**Task brief**
Please return the whole listing, character for character.

**Data for processing**
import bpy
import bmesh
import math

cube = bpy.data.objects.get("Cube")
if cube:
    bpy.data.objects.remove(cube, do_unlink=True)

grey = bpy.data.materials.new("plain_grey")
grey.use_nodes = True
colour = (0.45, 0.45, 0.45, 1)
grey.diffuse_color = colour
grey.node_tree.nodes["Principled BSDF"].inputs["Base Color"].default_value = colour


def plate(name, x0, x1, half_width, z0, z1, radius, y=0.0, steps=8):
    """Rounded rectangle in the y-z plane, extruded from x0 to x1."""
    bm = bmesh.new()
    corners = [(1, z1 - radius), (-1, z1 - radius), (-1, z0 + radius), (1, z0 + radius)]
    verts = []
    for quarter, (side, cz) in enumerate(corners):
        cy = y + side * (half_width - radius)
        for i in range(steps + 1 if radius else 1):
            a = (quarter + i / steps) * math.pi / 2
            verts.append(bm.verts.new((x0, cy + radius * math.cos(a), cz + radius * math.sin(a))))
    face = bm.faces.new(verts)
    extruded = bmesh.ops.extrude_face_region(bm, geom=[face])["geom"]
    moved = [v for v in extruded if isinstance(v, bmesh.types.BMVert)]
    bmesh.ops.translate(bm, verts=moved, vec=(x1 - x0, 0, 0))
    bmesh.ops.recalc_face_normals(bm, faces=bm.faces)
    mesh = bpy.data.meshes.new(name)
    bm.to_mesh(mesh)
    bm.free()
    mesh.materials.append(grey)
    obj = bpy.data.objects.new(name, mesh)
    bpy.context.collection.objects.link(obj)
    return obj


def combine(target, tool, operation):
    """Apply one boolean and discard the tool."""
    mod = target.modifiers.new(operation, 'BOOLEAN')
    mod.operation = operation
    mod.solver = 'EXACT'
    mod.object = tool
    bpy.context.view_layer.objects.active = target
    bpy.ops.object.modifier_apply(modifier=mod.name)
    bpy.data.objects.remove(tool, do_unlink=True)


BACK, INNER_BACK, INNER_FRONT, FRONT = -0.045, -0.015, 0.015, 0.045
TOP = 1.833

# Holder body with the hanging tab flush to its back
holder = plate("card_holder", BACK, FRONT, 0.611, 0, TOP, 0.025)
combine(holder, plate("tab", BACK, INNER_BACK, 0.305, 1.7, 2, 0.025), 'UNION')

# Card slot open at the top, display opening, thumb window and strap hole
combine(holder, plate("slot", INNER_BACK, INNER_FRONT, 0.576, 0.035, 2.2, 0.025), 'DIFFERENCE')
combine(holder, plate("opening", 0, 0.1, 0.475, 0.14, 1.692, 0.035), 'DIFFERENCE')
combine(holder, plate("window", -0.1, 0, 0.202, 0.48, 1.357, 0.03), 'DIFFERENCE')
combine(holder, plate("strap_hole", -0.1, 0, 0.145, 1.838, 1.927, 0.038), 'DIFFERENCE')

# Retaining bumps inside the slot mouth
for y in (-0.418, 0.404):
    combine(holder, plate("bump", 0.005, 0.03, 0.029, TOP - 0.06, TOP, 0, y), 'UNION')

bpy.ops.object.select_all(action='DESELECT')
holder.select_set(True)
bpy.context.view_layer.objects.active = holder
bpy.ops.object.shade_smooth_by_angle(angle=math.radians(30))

**Solution to the problem**
import bpy
import bmesh
import math

cube = bpy.data.objects.get("Cube")
if cube:
    bpy.data.objects.remove(cube, do_unlink=True)

grey = bpy.data.materials.new("plain_grey")
grey.use_nodes = True
colour = (0.45, 0.45, 0.45, 1)
grey.diffuse_color = colour
grey.node_tree.nodes["Principled BSDF"].inputs["Base Color"].default_value = colour


def plate(name, x0, x1, half_width, z0, z1, radius, y=0.0, steps=8):
    """Rounded rectangle in the y-z plane, extruded from x0 to x1."""
    bm = bmesh.new()
    corners = [(1, z1 - radius), (-1, z1 - radius), (-1, z0 + radius), (1, z0 + radius)]
    verts = []
    for quarter, (side, cz) in enumerate(corners):
        cy = y + side * (half_width - radius)
        for i in range(steps + 1 if radius else 1):
            a = (quarter + i / steps) * math.pi / 2
            verts.append(bm.verts.new((x0, cy + radius * math.cos(a), cz + radius * math.sin(a))))
    face = bm.faces.new(verts)
    extruded = bmesh.ops.extrude_face_region(bm, geom=[face])["geom"]
    moved = [v for v in extruded if isinstance(v, bmesh.types.BMVert)]
    bmesh.ops.translate(bm, verts=moved, vec=(x1 - x0, 0, 0))
    bmesh.ops.recalc_face_normals(bm, faces=bm.faces)
    mesh = bpy.data.meshes.new(name)
    bm.to_mesh(mesh)
    bm.free()
    mesh.materials.append(grey)
    obj = bpy.data.objects.new(name, mesh)
    bpy.context.collection.objects.link(obj)
    return obj


def combine(target, tool, operation):
    """Apply one boolean and discard the tool."""
    mod = target.modifiers.new(operation, 'BOOLEAN')
    mod.operation = operation
    mod.solver = 'EXACT'
    mod.object = tool
    bpy.context.view_layer.objects.active = target
    bpy.ops.object.modifier_apply(modifier=mod.name)
    bpy.data.objects.remove(tool, do_unlink=True)


BACK, INNER_BACK, INNER_FRONT, FRONT = -0.045, -0.015, 0.015, 0.045
TOP = 1.833

# Holder body with the hanging tab flush to its back
holder = plate("card_holder", BACK, FRONT, 0.611, 0, TOP, 0.025)
combine(holder, plate("tab", BACK, INNER_BACK, 0.305, 1.7, 2, 0.025), 'UNION')

# Card slot open at the top, display opening, thumb window and strap hole
combine(holder, plate("slot", INNER_BACK, INNER_FRONT, 0.576, 0.035, 2.2, 0.025), 'DIFFERENCE')
combine(holder, plate("opening", 0, 0.1, 0.475, 0.14, 1.692, 0.035), 'DIFFERENCE')
combine(holder, plate("window", -0.1, 0, 0.202, 0.48, 1.357, 0.03), 'DIFFERENCE')
combine(holder, plate("strap_hole", -0.1, 0, 0.145, 1.838, 1.927, 0.038), 'DIFFERENCE')

# Retaining bumps inside the slot mouth
for y in (-0.418, 0.404):
    combine(holder, plate("bump", 0.005, 0.03, 0.029, TOP - 0.06, TOP, 0, y), 'UNION')

bpy.ops.object.select_all(action='DESELECT')
holder.select_set(True)
bpy.context.view_layer.objects.active = holder
bpy.ops.object.shade_smooth_by_angle(angle=math.radians(30))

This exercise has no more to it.